_WORK REQUIRED_
Return exactly the span of lines in the following data that opens with the line containing "both = [(a, b, s" and closes with the line containing "[(x, x + 3, 3, 6)])". Include nothing else.

━━━ SUPPLIED MATERIAL

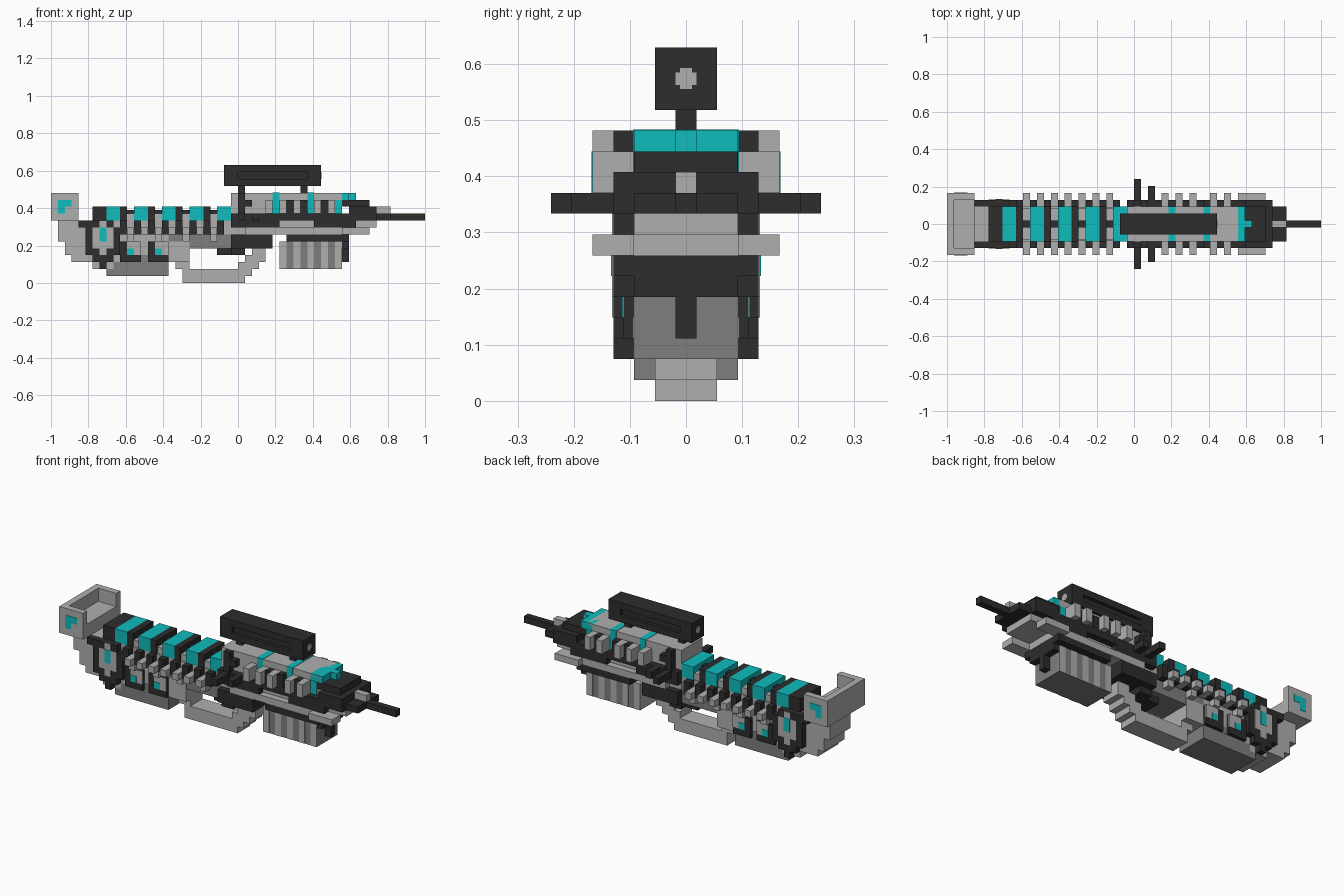
import bpy
import bmesh

if "Cube" in bpy.data.objects:
    bpy.data.objects.remove(bpy.data.objects["Cube"], do_unlink=True)

U = 1 / 27  # edge of one building block


def material(name, r, g, b):
    m = bpy.data.materials.new(name)
    m.use_nodes = True
    m.diffuse_color = (r, g, b, 1)
    node = m.node_tree.nodes["Principled BSDF"]
    node.inputs["Base Color"].default_value = (r, g, b, 1)
    node.inputs["Roughness"].default_value = 0.8
    return m


light = material("light grey", 0.43, 0.43, 0.43)
mid = material("mid grey", 0.21, 0.21, 0.21)
black = material("charcoal", 0.026, 0.026, 0.026)
teal = material("teal", 0.005, 0.5, 0.51)


def blocks(name, mat, spans):
    """Boxes in block units: x0, x1, y0, y1, z0, z1 (x counted from the butt)."""
    bm = bmesh.new()
    for x0, x1, y0, y1, z0, z1 in spans:
        verts = bmesh.ops.create_cube(bm, size=1)["verts"]
        for v in verts:
            v.co = ((x1 if v.co.x > 0 else x0) * U - 1,
                    (y1 if v.co.y > 0 else y0) * U,
                    (z1 if v.co.z > 0 else z0) * U)
    mesh = bpy.data.meshes.new(name)
    bm.to_mesh(mesh)
    bm.free()
    mesh.materials.append(mat)
    ob = bpy.data.objects.new(name, mesh)
    bpy.context.collection.objects.link(ob)
    return ob


def centred(name, mat, spans):
    """Boxes symmetric about the middle: x0, x1, half width, z0, z1."""
    return blocks(name, mat, [(a, b, -w, w, c, d) for a, b, w, c, d in spans])


def sides(name, mat, y0, y1, spans):
    """The same boxes on both flanks: x0, x1, z0, z1."""
    both = [(a, b, s * y0, s * y1, c, d) for s in (1, -1) for a, b, c, d in spans]
    both = [(a, b, min(p, q), max(p, q), c, d) for a, b, p, q, c, d in both]
    return blocks(name, mat, both)


# Butt pad: end wall with two cheeks, open towards the muzzle
centred("butt_end_wall", light, [(0, 1, 4.5, 9, 13), (1, 4, 3.5, 9, 11)])
sides("butt_cheek", light, 3.5, 4.5, [(0, 4, 9, 13)])
sides("butt_light", teal, 4.4, 4.55, [(1, 3, 11, 12), (1, 2, 10, 11)])

# Stock with stepped lower edge
centred("stock", light, [(1, 4, 2.5, 6, 9), (2, 5, 2.5, 4, 6),
                         (3, 17, 2.5, 3, 9), (6, 9, 2.5, 2, 3), (4, 26, 2.4, 7, 9)])
centred("stock_keel", mid, [(8, 17, 2.5, 1, 3), (10, 17, 2.55, 3, 4)])
centred("lower_rail", mid, [(17, 26, 2.45, 5, 7)])
centred("grip_root", light, [(17, 20, 2.5, 3, 6)])

# Round hub on each flank
sides("hub_ring", black, 2.5, 3.5, [(5, 10, 4, 8), (6, 9, 3, 9), (7, 8, 2, 9)])
sides("hub_face", light, 3.4, 3.55, [(6, 9, 5, 8), (7, 8, 4, 9)])
sides("hub_light", teal, 3.5, 3.6, [(7, 8, 6, 8)])

# Two small vents behind the grip
for n, x in enumerate((10, 14)):
    sides(f"vent_frame_{n}", black, 2.5, 3, [(x, x + 3, 3, 6)])
    sides(f"vent_face_{n}", light, 2.9, 3.05, [(x + 1, x + 3, 4, 6)])
    sides(f"vent_light_{n}", teal, 3, 3.1, [(x + 1, x + 2, 4, 5)])

# Stacked coils along the back
centred("coil_rear_cap", black, [(4, 6, 3.5, 8, 9), (6, 8, 2.5, 9, 11)])
centred("coil_bed", light, [(8, 26, 2.3, 9, 10)])
centred("coil", teal, [(x, x + 2, 2.5, 9, 11) for x in range(8, 26, 4)])
centred("coil_spacer", black, [(x, x + 1, 2.5, 9, 11) for x in range(10, 24, 4)])
centred("coil_link", black, [(x, x + 1, 0.5, 9, 10.5) for x in range(11, 25, 4)])

# Cooling ribs under the coils
sides("rib_dark", black, 2.4, 3.5, [(x, x + 1, 7, 9) for x in range(10, 26, 2)])
sides("rib_pale", light, 2.4, 4.5, [(x, x + 1, 7, 8) for x in range(11, 24, 2)])
sides("rib_foot", light, 2.4, 3.5, [(x, x + 1, 6, 7) for x in range(11, 24, 4)])

# Hand guard loop
centred("hand_guard", light, [(19, 28, 1.5, 0, 2), (18, 20, 1.5, 2, 4),
                              (27, 29, 1.5, 1, 3), (28, 30, 1.5, 2, 4),
                              (29, 31, 1.5, 3, 5), (17, 19, 2, 3, 5)])
centred("trigger", black, [(24, 26, 1.5, 4, 6)])

# Receiver
centred("receiver_upper", light, [(26, 42, 2.5, 10, 13)])
centred("receiver_core", black, [(26, 47, 3.5, 9, 10), (26, 32, 3.5, 5, 7),
                                 (26, 28, 2.5, 4, 5)])
centred("receiver_lower", light, [(26, 43, 2.5, 7, 9), (43, 47, 2.5, 8, 9)])
sides("receiver_skirt", light, 2.5, 3.5, [(28, 42, 7, 8)])
sides("receiver_dark_side", black, 2.5, 3.5, [(26, 33, 8, 9), (38, 44, 8, 9)])
centred("receiver_band", teal, [(32, 33, 2.56, 10, 13.05), (37, 38, 2.56, 10, 13.05)])
sides("receiver_rib_pale", light, 2.5, 4.5,
      [(x, x + 1, 10, 12) for x in (31, 33, 35, 38, 40)])
sides("receiver_rib_dark", black, 2.5, 3.5,
      [(x, x + 1, 10, 12) for x in (34, 36, 39)] + [(27, 28, 10, 13), (28, 29, 11, 12)])
sides("long_peg", black, 3.5, 6.5, [(27, 28, 9, 10)])
sides("short_peg", black, 3.5, 5.5, [(29, 30, 9, 10)])
sides("front_flange", light, 2.5, 4.5, [(42, 46, 7, 8)])

# Magazine with alternating slats
centred("magazine", mid, [(33, 42, 2.45, 2, 6)])
centred("magazine_slat", light, [(x, x + 1, 2.5, 2, 6) for x in range(33, 42, 2)])
centred("magazine_frame", black, [(34, 43, 3.5, 6, 7), (42, 43, 0.5, 3, 6),
                                  (42, 43, 2.5, 5, 6)])

# Nose and barrel
centred("nose_light", teal, [(41, 43, 2.5, 12, 13), (41, 42, 2.55, 10, 12),
                             (43, 44, 0.5, 12, 13)])
centred("nose", black, [(42, 46, 2.5, 11, 12), (43, 47, 3.5, 10, 11),
                        (47, 49, 2.5, 9, 10)])
centred("front_sight", light, [(47, 49, 0.5, 10, 11)])
centred("barrel", black, [(47, 54, 0.5, 9, 10)])

# Scope on two posts, grooved between its end blocks
centred("scope_post", black, [(27, 28, 0.5, 13, 14), (36, 37, 0.5, 13, 14)])
centred("scope_end", black, [(25, 27, 1.5, 14, 17), (37, 39, 1.5, 14, 17)])
centred("scope_body", black, [(27, 37, 1.5, 14, 15), (27, 37, 1, 15, 16),
                              (27, 37, 1.5, 16, 17)])
centred("scope_lens", light, [(24.95, 39.05, 0.5, 15.2, 15.8),
                              (24.95, 39.05, 0.3, 15, 16)])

━━━━━━

_RESPONSE_
    both = [(a, b, s * y0, s * y1, c, d) for s in (1, -1) for a, b, c, d in spans]
    both = [(a, b, min(p, q), max(p, q), c, d) for a, b, p, q, c, d in both]
    return blocks(name, mat, both)


# Butt pad: end wall with two cheeks, open towards the muzzle
centred("butt_end_wall", light, [(0, 1, 4.5, 9, 13), (1, 4, 3.5, 9, 11)])
sides("butt_cheek", light, 3.5, 4.5, [(0, 4, 9, 13)])
sides("butt_light", teal, 4.4, 4.55, [(1, 3, 11, 12), (1, 2, 10, 11)])

# Stock with stepped lower edge
centred("stock", light, [(1, 4, 2.5, 6, 9), (2, 5, 2.5, 4, 6),
                         (3, 17, 2.5, 3, 9), (6, 9, 2.5, 2, 3), (4, 26, 2.4, 7, 9)])
centred("stock_keel", mid, [(8, 17, 2.5, 1, 3), (10, 17, 2.55, 3, 4)])
centred("lower_rail", mid, [(17, 26, 2.45, 5, 7)])
centred("grip_root", light, [(17, 20, 2.5, 3, 6)])

# Round hub on each flank
sides("hub_ring", black, 2.5, 3.5, [(5, 10, 4, 8), (6, 9, 3, 9), (7, 8, 2, 9)])
sides("hub_face", light, 3.4, 3.55, [(6, 9, 5, 8), (7, 8, 4, 9)])
sides("hub_light", teal, 3.5, 3.6, [(7, 8, 6, 8)])

# Two small vents behind the grip
for n, x in enumerate((10, 14)):
    sides(f"vent_frame_{n}", black, 2.5, 3, [(x, x + 3, 3, 6)])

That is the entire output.